A Pew Research Center state-level analysis from 2011 found that birth rates tracked the faltering economy: States that experienced big economic declines in 2007 and 2008 tended to have large fertility declines in 2008 and 2009.

And as that report noted, Hispanics, who were hit hardest by the recession in terms of employment and wealth, also have experienced the largest fertility declines since the onset of the recession. According to the latest CDC report, the Hispanic fertility rate fell by 18% between 2007 and 2010, versus a 4% decline for non-Hispanic whites and a 7% drop for non-Hispanic blacks.

For Hispanic teens, behavior may be aligning more closely with their views of teen pregnancy. A 2009 Pew Research survey found that Hispanics ages 16 to 19 took a dim view of people their age having children: Three-quarters called teen pregnancies “a bad thing for society,” and seven in ten (69%) agreed that becoming a teen parent prevents people from reaching their goals in life. (Among young adults, ages 18 to 25, 76% of Hispanics called teen pregnancies bad for society, versus 90% of all 18- to 25-year-olds.)

There also were generational differences in attitudes toward teen pregnancy. The 2009 Pew Research study found, for instance, that while 69% of first-generation Hispanic teens called teen pregnancy a bad thing for society, 86% of third-generation and higher Hispanic teens did.

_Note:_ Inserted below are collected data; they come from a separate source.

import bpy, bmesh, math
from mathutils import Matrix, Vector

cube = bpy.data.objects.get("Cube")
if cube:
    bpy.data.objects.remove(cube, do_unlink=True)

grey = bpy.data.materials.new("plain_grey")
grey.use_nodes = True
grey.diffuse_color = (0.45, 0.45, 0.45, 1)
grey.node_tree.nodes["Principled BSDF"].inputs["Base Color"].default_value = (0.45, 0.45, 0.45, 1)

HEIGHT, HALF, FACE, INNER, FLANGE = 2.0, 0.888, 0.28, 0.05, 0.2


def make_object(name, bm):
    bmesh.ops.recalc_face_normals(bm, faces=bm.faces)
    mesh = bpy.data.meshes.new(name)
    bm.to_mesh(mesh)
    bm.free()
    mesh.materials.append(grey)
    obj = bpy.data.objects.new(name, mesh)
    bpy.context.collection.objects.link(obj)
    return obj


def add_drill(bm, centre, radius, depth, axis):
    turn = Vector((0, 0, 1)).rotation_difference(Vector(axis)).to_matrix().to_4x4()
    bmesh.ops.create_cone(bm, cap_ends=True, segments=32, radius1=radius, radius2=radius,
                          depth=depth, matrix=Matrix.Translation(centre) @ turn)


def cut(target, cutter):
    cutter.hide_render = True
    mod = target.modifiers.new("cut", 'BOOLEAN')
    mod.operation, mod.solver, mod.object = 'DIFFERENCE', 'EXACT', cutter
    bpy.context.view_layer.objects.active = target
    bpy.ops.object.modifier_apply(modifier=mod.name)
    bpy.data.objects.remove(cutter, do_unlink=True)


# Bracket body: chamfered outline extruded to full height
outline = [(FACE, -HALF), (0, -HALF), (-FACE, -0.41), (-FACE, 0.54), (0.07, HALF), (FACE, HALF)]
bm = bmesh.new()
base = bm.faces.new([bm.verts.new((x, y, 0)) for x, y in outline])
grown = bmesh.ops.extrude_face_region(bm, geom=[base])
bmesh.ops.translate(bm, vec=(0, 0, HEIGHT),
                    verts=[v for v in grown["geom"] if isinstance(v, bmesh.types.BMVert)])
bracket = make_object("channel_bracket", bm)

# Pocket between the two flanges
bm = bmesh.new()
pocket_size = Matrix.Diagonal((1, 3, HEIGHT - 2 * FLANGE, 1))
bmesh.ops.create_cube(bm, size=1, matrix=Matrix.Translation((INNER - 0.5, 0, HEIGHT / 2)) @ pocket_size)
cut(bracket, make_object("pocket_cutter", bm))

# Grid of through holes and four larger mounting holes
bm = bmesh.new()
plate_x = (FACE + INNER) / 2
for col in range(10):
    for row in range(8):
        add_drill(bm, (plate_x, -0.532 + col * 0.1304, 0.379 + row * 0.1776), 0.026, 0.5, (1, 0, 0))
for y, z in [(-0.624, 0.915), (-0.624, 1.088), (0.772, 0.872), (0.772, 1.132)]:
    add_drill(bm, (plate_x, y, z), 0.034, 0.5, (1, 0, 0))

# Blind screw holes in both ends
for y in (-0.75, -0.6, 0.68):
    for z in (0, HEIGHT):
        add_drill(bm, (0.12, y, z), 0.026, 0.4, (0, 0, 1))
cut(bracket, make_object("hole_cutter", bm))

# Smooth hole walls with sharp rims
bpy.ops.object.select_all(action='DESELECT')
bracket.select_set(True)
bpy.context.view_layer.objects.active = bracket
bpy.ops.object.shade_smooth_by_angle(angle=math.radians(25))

Overall birth rates have continued to drop through the tepid recovery: Among  all women of childbearing years, the rate has fallen from 69.3 births per 1,000 in 2007 t0 a preliminary 63.2 in 2011. That may represent a lag between statistical indicators of recovery and people believing their own lives are improving: Previous research suggests that while people put off having children during economic downturns, they “catch up” once conditions improve.